SR: It has been great. It is playing all over the country. I’m so glad it had such a well received run. Chicago made me really proud. There are producers that want to do it in London in a year. We are prepping for that transfer. I am thrilled that so many high schools are doing it, because when I was in high school I was a theater kid. Especially catholic high schools because there is a nun with a gambling addiction. One time I saw it with Mother Superior in the audience and thought I might get my ass kicked.
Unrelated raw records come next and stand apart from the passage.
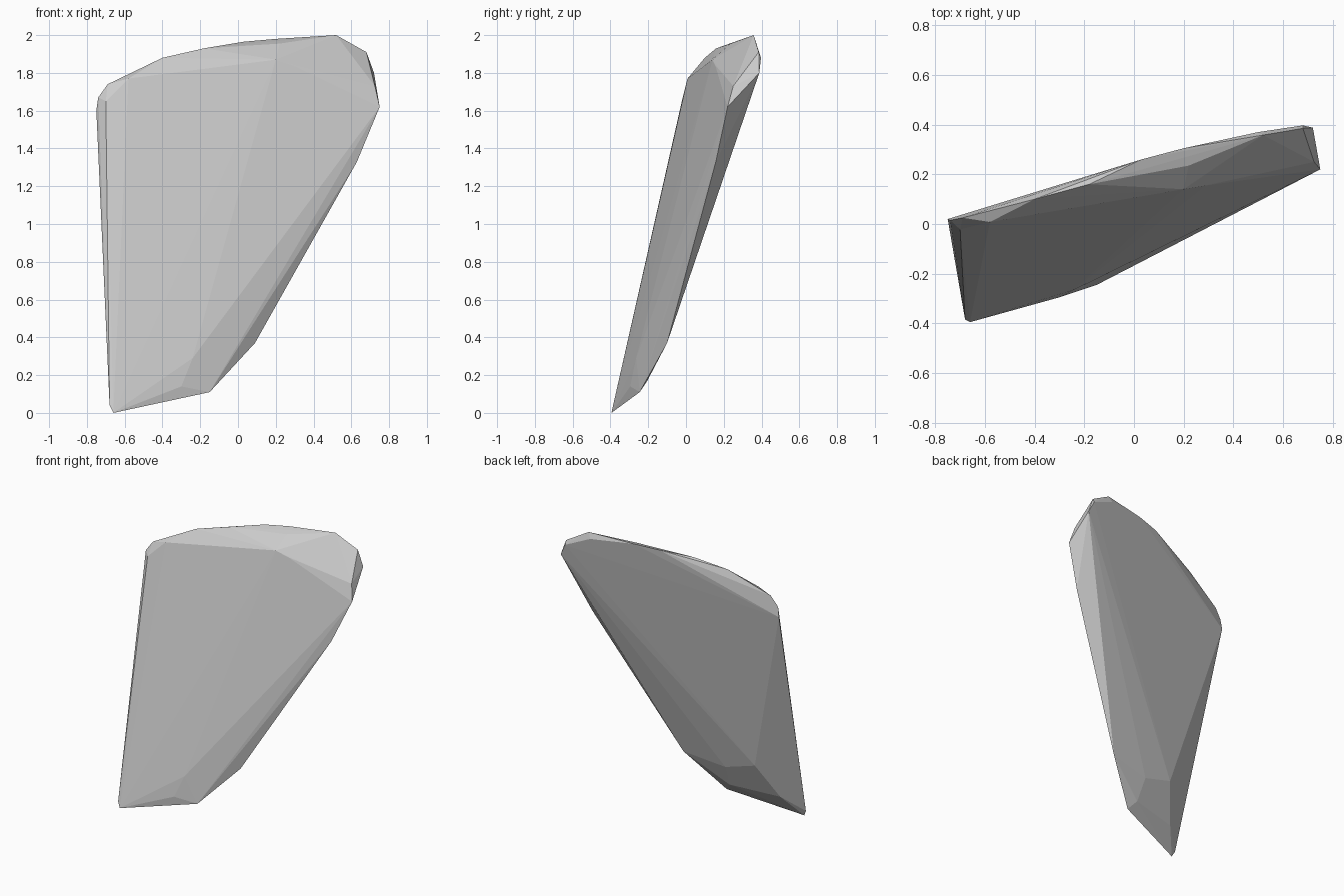
import bpy, bmesh

# Leaning rock slab: convex hull around a few corner points
front_face = [(-0.66, -0.395, 0.0), (-0.30, -0.295, 0.14), (-0.24, -0.264, 0.29),
              (-0.15, -0.245, 0.11), (0.63, 0.158, 1.33), (0.75, 0.22, 1.62),
              (0.29, 0.155, 1.84), (0.20, 0.14, 1.87), (-0.58, 0.008, 1.77),
              (-0.70, -0.022, 1.65)]
top_ridge = [(-0.74, 0.015, 1.67), (-0.69, 0.025, 1.74), (-0.40, 0.10, 1.88),
             (-0.18, 0.16, 1.93), (0.22, 0.235, 1.955), (0.52, 0.358, 2.0),
             (0.68, 0.385, 1.91)]
back_face = [(-0.75, 0.02, 1.60), (0.03, 0.26, 1.965), (0.20, 0.305, 1.98),
             (0.50, 0.37, 1.96), (0.68, 0.397, 1.88), (0.72, 0.388, 1.80),
             (0.725, 0.25, 1.73), (0.09, -0.10, 0.37), (-0.20, -0.205, 0.17),
             (-0.215, -0.138, 0.325), (-0.44, -0.15, 0.39), (-0.55, -0.28, 0.147),
             (-0.68, -0.385, 0.04)]

bm = bmesh.new()
for p in front_face + top_ridge + back_face:
    bm.verts.new(p)
bmesh.ops.convex_hull(bm, input=bm.verts)
loose = [v for v in bm.verts if not v.link_faces]
bmesh.ops.delete(bm, geom=loose, context='VERTS')
bmesh.ops.recalc_face_normals(bm, faces=bm.faces)

mesh = bpy.data.meshes.new("rock_slab")
bm.to_mesh(mesh)
bm.free()
bpy.context.collection.objects.link(bpy.data.objects.new("rock_slab", mesh))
It hasn’t happened yet!
JN: The humor was very clever in Disaster!
SR: To me it is just my sense of humor.
JN: What else are you working on?
SR: Every week I write a column for Playbill with interviews about wigs flying off and I have compiled them into Seth’s Broadway Diaries. There are three volumes out with tons of stories. The third one was published this year.
I am working on writing a new play. It would be roles for women in their fifties. It has four women in a community putting on a benefit. The town matriarch has been murdered. The rehearsal is spent where they are trying to figure out who killed the old biddy.
JN: So it is The Golden Girls meets Clue?
SR: Right, only pre-Golden Girls since they are only 50. That is a good pitch when I go to Hollywood!
JN: If you were going to write a musical about your life what would you call it?
JN: Did you ever dream of this career?
SR: Nothing really changed over the years. I am always doing five projects at once. Everything I have done has just turned into a career. I did comedy and Broadway. I never really picked one.
The hardest job I ever had was when I was a full time writer on The Rosie O’Donnell Show, but I did enjoy that.
Look for Christine Ebersole in concert with Seth Rudetsky July 30 at 6:30 p.m. at Steppenwolf Downstairs Theatre, 1650 N. Halsted with tickets at steppenwolf.org or by calling 312-335-1650.